  • Author / Creator
    Fan, Xiaoying
  • This project was a part of a study to evaluate natural attenuation (NA) as a viable remedial option for petroleum hydrocarbon (PHC) contamination at upstream oil- and gas-contaminated sites in Alberta, Canada. Laboratory mesocosms were set up using groundwater and sediment materials collected from two PHC contaminated sites (Site 1 and Site 3) in Alberta to investigate the enhancement of anaerobic PHC biodegradation by amendment of terminal electraon acceptors (TEAs, nitrate or sulfate) and/or nutrients (ammonium and phosphate). Multiple lines of evidence, including the removal of benzene, toluene, ethylbenzene and xylenes (BTEX) and CCME F1 fraction hydrocarbons (C6 to C10), rapid depletion of TEAs, the production of biogenic gases, and detection of the metabolites verified that anaerobic PHC biodegradation was occurring in both laboratory mesocosm studies. Selective biodegradation of PHCs under different reducing conditions was observed. However, there was no conclusive evidence that one reducing condition will universally favor the biodegradation of specific PHCs. In both studies, nutrient amendment showed no enhancement effects. The calculated first-order biodegradation rates in Site 1 mesocosm study ranged from 0.0032 to 0.033 d-1 for benzene, 0 to 0.028 d-1 for ethylbenzene, 0.0021 to 0.036 d-1 for m-, p-xylenes, and 0.0006 to 0.0045 d-1 for F1-BEX (F1 hydrocarbons exclduding BEX) under the tested conditions. The laboratory first-order biodegradation rates of BEX were higher than the estimated field rates, indicating the potential of enhanced anaerobic biodegradation in situ. However, when comparing the TEA amended mesocosms with the unamended controls (in which iron reduction might be the predominant process), the enhancement effects were less apparent and inconsistent. The calculated first-order biodegradation rates in Site 3 mesocosm study ranged from 0 to 0.0009 d-1 for benzene, 0 to 0.011 d-1 for ethylbenzene, 0 to 0.0016 d-1 for m- and p-xylenes, and 0 to 0.15 d-1 for o-xylene. Sulfate amendment significantly stimulated biodegradation of all xylenes and CCME F1 hydrocarbons. However, there was no definitive evidence that nitrate or sulfate amendment could enhance benzene or ethylbenzene biodegradation.

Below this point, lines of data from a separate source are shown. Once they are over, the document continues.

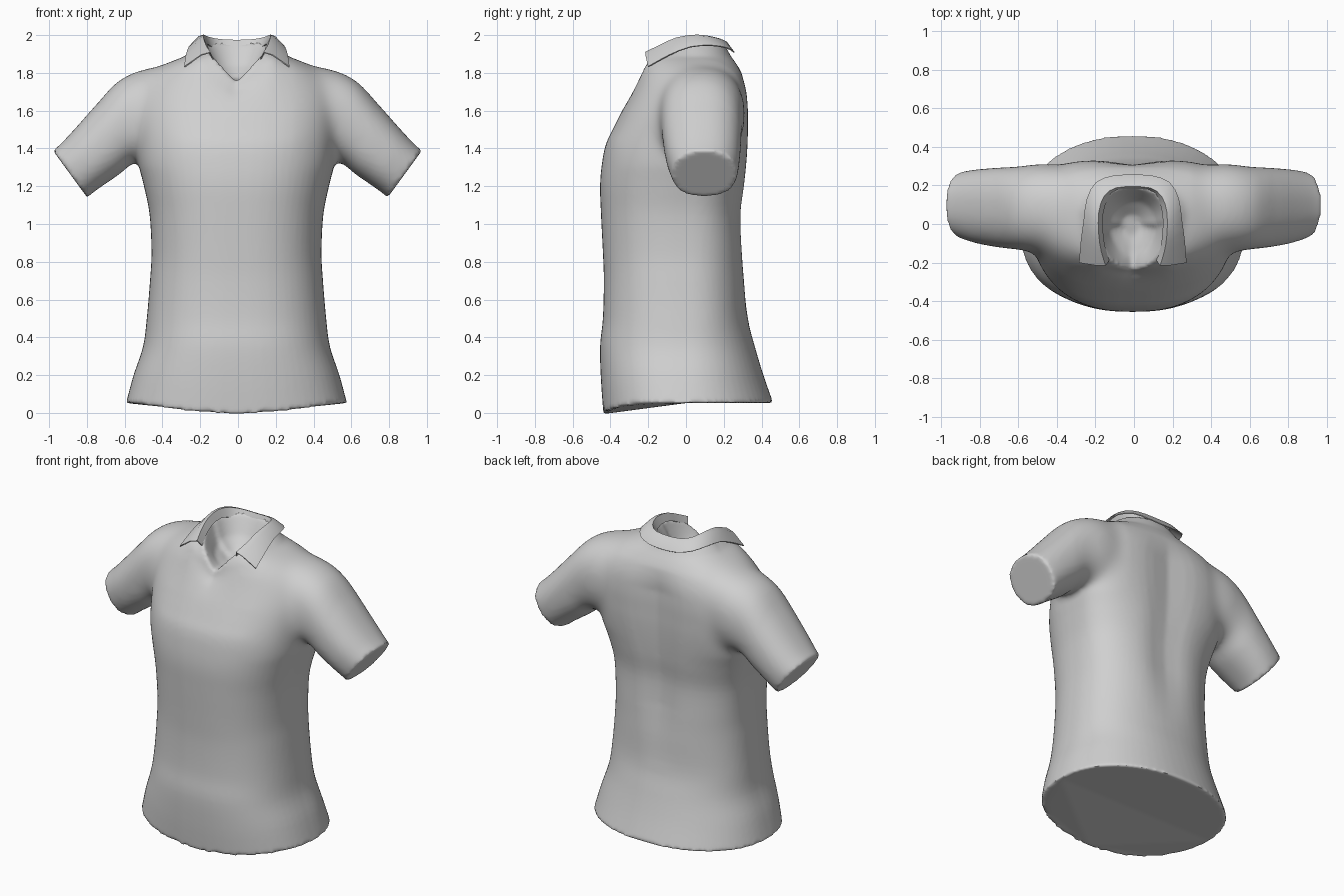
import bpy, bmesh, math

if "Cube" in bpy.data.objects:
    bpy.data.objects.remove(bpy.data.objects["Cube"])

fabric = bpy.data.materials.new("grey fabric")
fabric.diffuse_color = (0.63, 0.63, 0.63, 1)
fabric.use_nodes = True
fabric.node_tree.nodes["Principled BSDF"].inputs["Base Color"].default_value = fabric.diffuse_color


def spow(v, e):
    return math.copysign(abs(v) ** e, v)


def refine(rows, steps=4):
    """Smooth in-between rows through the given ones."""
    out = []
    for i in range(len(rows) - 1):
        p0, p1, p2 = rows[max(i - 1, 0)], rows[i], rows[i + 1]
        p3 = rows[min(i + 2, len(rows) - 1)]
        for k in range(steps):
            t = k / steps
            out.append(tuple(
                b + .5 * t * (c - a + t * (2 * a - 5 * b + 4 * c - d + t * (3 * (b - c) + d - a)))
                for a, b, c, d in zip(p0, p1, p2, p3)))
    return out + [rows[-1]]


def loft(name, rings, cap=True, closed=True):
    """Skin a list of equally long point rings into a mesh object."""
    bm = bmesh.new()
    rows = [[bm.verts.new(p) for p in r] for r in rings]
    n = len(rows[0])
    for a, b in zip(rows, rows[1:]):
        for i in range(n if closed else n - 1):
            j = (i + 1) % n
            bm.faces.new((a[i], a[j], b[j], b[i]))
    if cap:
        bm.faces.new(rows[0][::-1])
        bm.faces.new(rows[-1])
    bmesh.ops.recalc_face_normals(bm, faces=bm.faces)
    me = bpy.data.meshes.new(name)
    bm.to_mesh(me)
    bm.free()
    me.materials.append(fabric)
    ob = bpy.data.objects.new(name, me)
    bpy.context.collection.objects.link(ob)
    return ob


def torso_ring(z, w, front, back, mid, dip, power, n=64):
    """Cross-section with its own back squareness; dip lowers the front centre."""
    pts = []
    groove = .028 * max(0, min(1, (z - .5) / .4, (1.8 - z) / .15))
    for i in range(n):
        a = 2 * math.pi * i / n
        c, s = math.cos(a), math.sin(a)
        e = 2 / (2.5 - max(0, min(.4, (z - 1.6) * 2)) if s < 0 else power)
        x, y = w * spow(c, e), mid + spow(s, e) * ((mid - front) if s < 0 else (back - mid))
        if s > 0:  # hollow along the spine
            y -= groove * math.exp(-(x / .12) ** 2)
        if z < 1:
            f = max(0, -s) ** 4
        else:
            f = max(0, 1 - abs(x) / .19) if s < 0 else 0
        pts.append((x - .008, y, z - dip * f))
    return pts


# Shirt body: z, half width, front y, back y, side y, front dip, back squareness
body = [
    (.052, .585, -.437, .462, 0, .058, 2.15), (.2, .545, -.45, .41, 0, .03, 2.15),
    (.35, .495, -.455, .365, 0, 0, 2.2), (.5, .475, -.44, .328, 0, 0, 2.3),
    (.7, .458, -.435, .318, 0, 0, 2.3), (.85, .45, -.44, .31, 0, 0, 2.4),
    (1.05, .46, -.45, .302, 0, 0, 2.5), (1.2, .49, -.455, .318, .02, 0, 2.6),
    (1.32, .52, -.445, .327, .04, 0, 2.9), (1.42, .535, -.425, .332, .06, 0, 3.1),
    (1.5, .545, -.388, .333, .07, 0, 3.2), (1.6, .55, -.338, .333, .08, 0, 3.2),
    (1.7, .54, -.292, .325, .08, .03, 2.9), (1.78, .5, -.262, .303, .08, .08, 2.5),
    (1.835, .41, -.245, .275, .07, .11, 2.2), (1.885, .28, -.24, .24, .05, .145, 2.15),
]
neck = [
    (1.965, .18, -.238, .195, .03, .215, 2.15),
    # inside of the neck
    (1.93, .16, -.205, .172, .02, .18, 2.15), (1.84, .12, -.15, .12, 0, .09, 2.15),
    (1.77, .05, -.06, .05, 0, .02, 2.15),
]
shirt = loft("shirt_body", [torso_ring(*r) for r in refine(body) + neck])


# Sleeves: top x, top z, bottom x, bottom z, half depth, centre y
arm = [
    (.26, 1.83, .3, 1.42, .2, .07), (.4, 1.835, .38, 1.37, .225, .08),
    (.5, 1.82, .46, 1.335, .23, .085),
    (.62, 1.768, .545, 1.325, .22, .082), (.74, 1.64, .63, 1.26, .208, .085),
    (.86, 1.505, .71, 1.205, .195, .09), (.93, 1.43, .762, 1.168, .182, .095),
    (.976, 1.388, .795, 1.14, .17, .098),
]


def sleeve(side):
    rings = []
    for tx, tz, bx, bz, h, cy in refine(arm):
        r = []
        for i in range(40):
            a = 2 * math.pi * i / 40
            u = spow(math.cos(a), .87) / 2
            r.append((side * ((tx + bx) / 2 + u * (tx - bx)) - .003,
                      cy + h * spow(math.sin(a), .87),
                      (tz + bz) / 2 + u * (tz - bz)))
        rings.append(r)
    return loft("sleeve", rings)


# Fuse body and sleeves into one garment
for ob in (sleeve(1), sleeve(-1)):
    ob.select_set(True)
shirt.select_set(True)
bpy.context.view_layer.objects.active = shirt
bpy.ops.object.join()
rm = shirt.modifiers.new("fuse", 'REMESH')
rm.mode, rm.voxel_size = 'VOXEL', .014
bpy.ops.object.modifier_apply(modifier="fuse")

# Blend the shoulder seams strongly and everything else lightly
seam = shirt.vertex_groups.new(name="shoulder_blend")
for v in shirt.data.vertices:
    x, z = abs(v.co.x), v.co.z
    weight = min(1, max(0, 1 - (abs(x - .5) - .1) / .1))
    weight *= min(1, max(0, (z - 1.3) / .15))
    if weight > 0:
        seam.add([v.index], weight, 'REPLACE')
for label, group, count in (("blend", seam.name, 110), ("soften", "", 4)):
    sm = shirt.modifiers.new(label, 'SMOOTH')
    sm.factor, sm.iterations, sm.vertex_group = .5, count, group
    bpy.ops.object.modifier_apply(modifier=label)
bpy.ops.object.shade_smooth_by_angle(angle=math.radians(60))

# Folded collar: stand, crest and outer edge, from back centre to front point
crest = [(0, .195, 1.972), (.09, .188, 1.976), (.15, .145, 1.988), (.178, .06, 2.0),
         (.178, -.05, 1.985), (.165, -.14, 1.945), (.142, -.215, 1.908)]
edge = [(0, .254, 1.908), (.1, .249, 1.913), (.19, .215, 1.932), (.237, .13, 1.945),
        (.253, .02, 1.936), (.268, -.09, 1.893), (.277, -.2, 1.832)]


def mirrored(half):
    return [(-x - .006, y, z) for x, y, z in half[:0:-1]] + [(x - .006, y, z) for x, y, z in half]


stand = [(x * .88, y * .88, z - .06 + .004 * i) for i, (x, y, z) in enumerate(crest)]
fold = [tuple(c + (e - c) * .35 + d for c, e, d in zip(p, q, (0, -.004 * i / 6, .012)))
        for i, (p, q) in enumerate(zip(crest, edge))]
rows = [mirrored(refine(r, 2)) for r in (stand, crest, fold, edge)]
collar = loft("collar", rows, cap=False, closed=False)
bpy.ops.object.select_all(action='DESELECT')
collar.select_set(True)
bpy.context.view_layer.objects.active = collar
so = collar.modifiers.new("cloth", 'SOLIDIFY')
so.thickness, so.offset = .006, 0
bpy.ops.object.modifier_apply(modifier="cloth")
bpy.ops.object.shade_smooth_by_angle(angle=math.radians(60))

  • Subjects / Keywords
  • Graduation date
    Spring 2010
  • Type of Item
  • Degree
    Doctor of Philosophy
  • DOI
  • License
    This thesis is made available by the University of Alberta Libraries with permission of the copyright owner solely for non-commercial purposes. This thesis, or any portion thereof, may not otherwise be copied or reproduced without the written consent of the copyright owner, except to the extent permitted by Canadian copyright law.